Asserting that only one of the exonerees convicted under the 1981 Ohio death-penalty statute was actually innocent, the Attorney General’s report blamed the state’s death penalty problems on the unavailability of execution drugs, death-row prisoners seeking to enforce their constitutional rights, and federal judges. “Ohio imposes death sentences …, then spends years debating, reviewing, appealing and failing to act on those decisions,” the report said. Executions “have been delayed because Ohio currently lacks a means of lethal injection (the only method of execution permitted under state law), or because inmates are taking advantage of multiple avenues for appeal.” The report claims that “[t]hese delays are aggravated by judges who fail to move cases in a timely way.”
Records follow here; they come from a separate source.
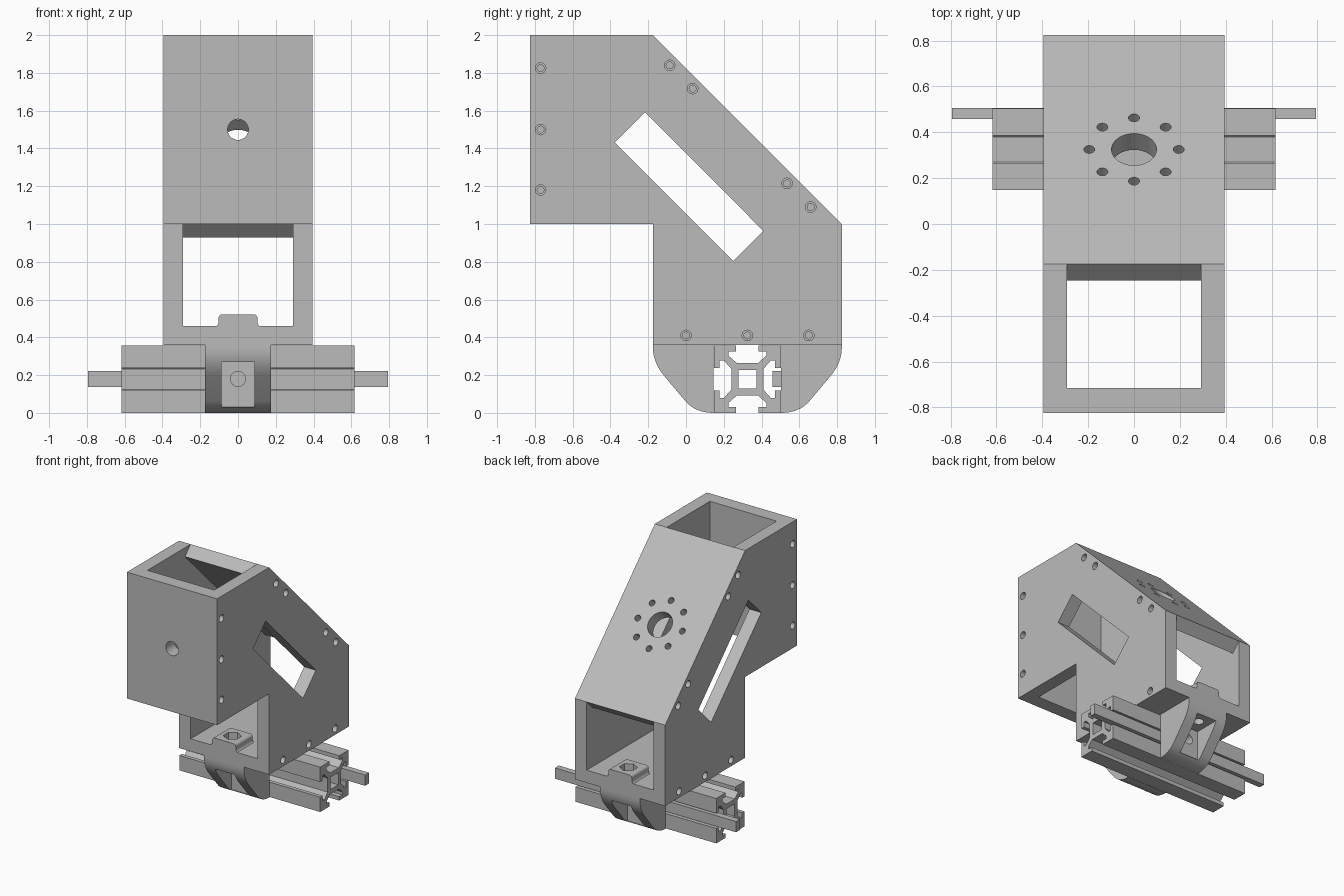
import bpy, bmesh, math
from mathutils import Vector, Matrix

if "Cube" in bpy.data.objects:
    bpy.data.objects.remove(bpy.data.objects["Cube"])

grey = bpy.data.materials.new("machined_grey")
grey.diffuse_color = (0.5, 0.5, 0.5, 1)
grey.use_nodes = True
grey.node_tree.nodes["Principled BSDF"].inputs["Base Color"].default_value = grey.diffuse_color

W, IN = 0.395, 0.292            # half width outside / inside the side plates
BACK, STEP = 0.825, -0.175      # rear face, front face of the lower box
MID, CZ = 0.325, 0.18           # centre of the rail in y and z


def finish(name, bm):
    bmesh.ops.recalc_face_normals(bm, faces=bm.faces)
    me = bpy.data.meshes.new(name)
    bm.to_mesh(me)
    bm.free()
    me.materials.append(grey)
    ob = bpy.data.objects.new(name, me)
    bpy.context.collection.objects.link(ob)
    return ob


def prism(name, pts, axis, lo, hi):
    """Extrude a 2D outline along an axis: x uses (y,z), y uses (x,z), z uses (x,y)."""
    place = {"x": lambda a, b, h: (h, a, b),
             "y": lambda a, b, h: (a, h, b),
             "z": lambda a, b, h: (a, b, h)}[axis]
    bm = bmesh.new()
    low = [bm.verts.new(place(a, b, lo)) for a, b in pts]
    top = [bm.verts.new(place(a, b, hi)) for a, b in pts]
    bm.faces.new(low)
    bm.faces.new(top)
    n = len(pts)
    for i in range(n):
        j = (i + 1) % n
        bm.faces.new((low[i], low[j], top[j], top[i]))
    return finish(name, bm)


def box(name, x0, x1, y0, y1, z0, z1):
    return prism(name, [(x0, y0), (x1, y0), (x1, y1), (x0, y1)], "z", z0, z1)


def rod(centre, direction, r, length, sides=32):
    bm = bmesh.new()
    rot = Vector((0, 0, 1)).rotation_difference(Vector(direction)).to_matrix().to_4x4()
    bmesh.ops.create_cone(bm, cap_ends=True, segments=sides, radius1=r, radius2=r,
                          depth=length, matrix=Matrix.Translation(centre) @ rot)
    return finish("cutter", bm)


def cut(ob, *cutters):
    bpy.context.view_layer.objects.active = ob
    for c in cutters:
        c.hide_render = True
        m = ob.modifiers.new("cut", "BOOLEAN")
        m.operation, m.solver, m.object = "DIFFERENCE", "EXACT", c
        bpy.ops.object.modifier_apply(modifier=m.name)
        bpy.data.objects.remove(c, do_unlink=True)


def rounded(a, corner, b, n=8):
    """Curve from a to b that bends around a corner."""
    return [tuple((1 - t) ** 2 * a[k] + 2 * t * (1 - t) * corner[k] + t * t * b[k] for k in (0, 1))
            for t in (i / n for i in range(n + 1))]


# side plates with slanted window and counterbored screw holes
outline = [(-BACK, 1), (STEP, 1), (STEP, 0.36), (BACK, 0.36), (BACK, 1), (STEP, 2), (-BACK, 2)]
window = [(-0.217, 1.592), (-0.377, 1.432), (0.25, 0.803), (0.41, 0.963)]
screws = [(-0.77, 1.825), (-0.77, 1.5), (-0.77, 1.18), (-0.087, 1.84), (0.035, 1.717),
          (0.535, 1.215), (0.66, 1.09), (0, 0.41), (0.325, 0.41), (0.65, 0.41)]
for s, side in ((1, "right"), (-1, "left")):
    plate = prism(side + "_side_plate", outline, "x", *sorted((s * IN, s * W)))
    cut(plate, prism("cutter", window, "x", -1, 1))
    for y, z in screws:
        cut(plate, rod((s * W, y, z), (1, 0, 0), 0.028, 0.1, 20),
            rod((s * W, y, z), (1, 0, 0), 0.018, 0.4, 20))

# front plate with a single hole
front = box("front_plate", -IN, IN, -BACK, -0.715, 1, 2)
cut(front, rod((0, -0.77, 1.5), (0, 1, 0), 0.055, 0.4))

# slanted mounting plate with a bore and a ring of eight holes
d = 0.071
slant = prism("slanted_plate", [(STEP, 2), (BACK, 1), (BACK - d, 1 - d), (STEP - d, 2 - d)],
              "x", -IN, IN)
normal = Vector((0, 1, 1)).normalized()
along = Vector((0, -1, 1)).normalized()
hub = Vector((0, MID, 1.5))
cut(slant, rod(hub, normal, 0.098, 0.5, 48))
for i in range(8):
    a = i * math.pi / 4
    p = hub + 0.195 * (math.cos(a) * Vector((1, 0, 0)) + math.sin(a) * along)
    cut(slant, rod(p, normal, 0.024, 0.5, 20))

# base plate, raised nut pads and clamp halves, mirrored about the rail
base = box("base_plate", -IN, IN, STEP, BACK, 0.36, 0.46)
half_pad = (rounded((0.125, 0.455), (0.103, 0.46), (0.103, 0.485), 5)
            + rounded((0.103, 0.5), (0.103, 0.522), (0.08, 0.522), 5))
pad_outline = half_pad + [(-x, z) for x, z in reversed(half_pad)]
clamp_outline = ([(STEP, 0.36)]
                 + rounded((STEP, 0.345), (STEP, 0.267), (-0.115, 0.195))
                 + rounded((-0.005, 0.064), (0.049, 0), (0.146, 0))
                 + [(0.146, 0.36)])
for s, side in ((1, "front"), (-1, "rear")):
    def my(y, s=s):
        return MID + s * (y - MID)

    nut_y = my(-0.07)
    pad = prism(side + "_nut_pad", pad_outline, "y", *sorted((my(STEP), my(0.035))))
    clamp = prism(side + "_clamp_half", [(my(y), z) for y, z in clamp_outline], "x", -0.175, 0.175)
    # bolt pocket and cross hole into the rail slot
    cut(clamp, box("cutter", -0.087, 0.087, *sorted((my(-0.4), my(0.045))), 0.03, 0.27),
        rod((0, my(0.1), CZ), (0, 1, 0), 0.04, 0.3),
        rod((0, nut_y, 0.36), (0, 0, 1), 0.038, 0.4))
    # hexagonal nut recess over a round bolt hole
    cut(pad, rod((0, nut_y, 0.5), (0, 0, 1), 0.066, 0.2, 6))
    cut(base, rod((0, nut_y, 0.47), (0, 0, 1), 0.066, 0.1, 6),
        rod((0, nut_y, 0.4), (0, 0, 1), 0.038, 0.3))

# slotted rail: one side of the section, turned four times
H = 0.1775
quarter = [(H, -H), (H, -0.06), (0.147, -0.06), (0.147, -0.1), (0.125, -0.1), (0.085, -0.055),
           (0.085, 0.055), (0.125, 0.1), (0.147, 0.1), (0.147, 0.06), (H, 0.06)]
section = []
for k in range(4):
    c, s = ((1, 0), (0, 1), (-1, 0), (0, -1))[k]
    section += [(MID + c * u - s * v, CZ - 0.002 + s * u + c * v) for u, v in quarter]
rail = prism("slotted_rail", section, "x", -0.617, 0.617)
cut(rail, box("cutter", -1, 1, MID - 0.048, MID + 0.048, CZ - 0.05, CZ + 0.046))

# long strip sliding in the rear slot
box("slot_strip", -0.793, 0.793, 0.457, 0.506, 0.137, 0.222)

# smooth the curved surfaces, keep the edges sharp
for ob in bpy.context.scene.objects:
    ob.select_set(True)
    bpy.context.view_layer.objects.active = ob
bpy.ops.object.shade_smooth_by_angle(angle=math.radians(30))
In 2014, a task force appointed by the Ohio Supreme Court found system-wide defects in the administration of the death penalty and recommended 56 reforms. Little action has been taken on those recommendations. However, one of the recommended reforms, prohibiting the death penalty for people with serious mental illness, was signed into law in January 2021 over the opposition of state prosecutors. Executions are currently on hold in the state as a result of problems with Ohio’s lethal-injection protocol and the refusal of pharmaceutical companies to sell their medicinnes for use in executions. Bipartisan bills that would abolish the death penalty were introduced in March and are currently pending in state House and Senate committees.


Annual Report, 2020 Capital Crimes, Office of the Ohio Attorney General, April 1, 2021; Laura A. Bischoff, Ohio’s death penal­ty law after 40 years: Executions at a stand­still, Dayton Daily News, April 3, 2021; Lucas Bechtol, Report: Capital pun­ish­ment process in Ohio lethar­gic’, The Bryan Times, April 22021.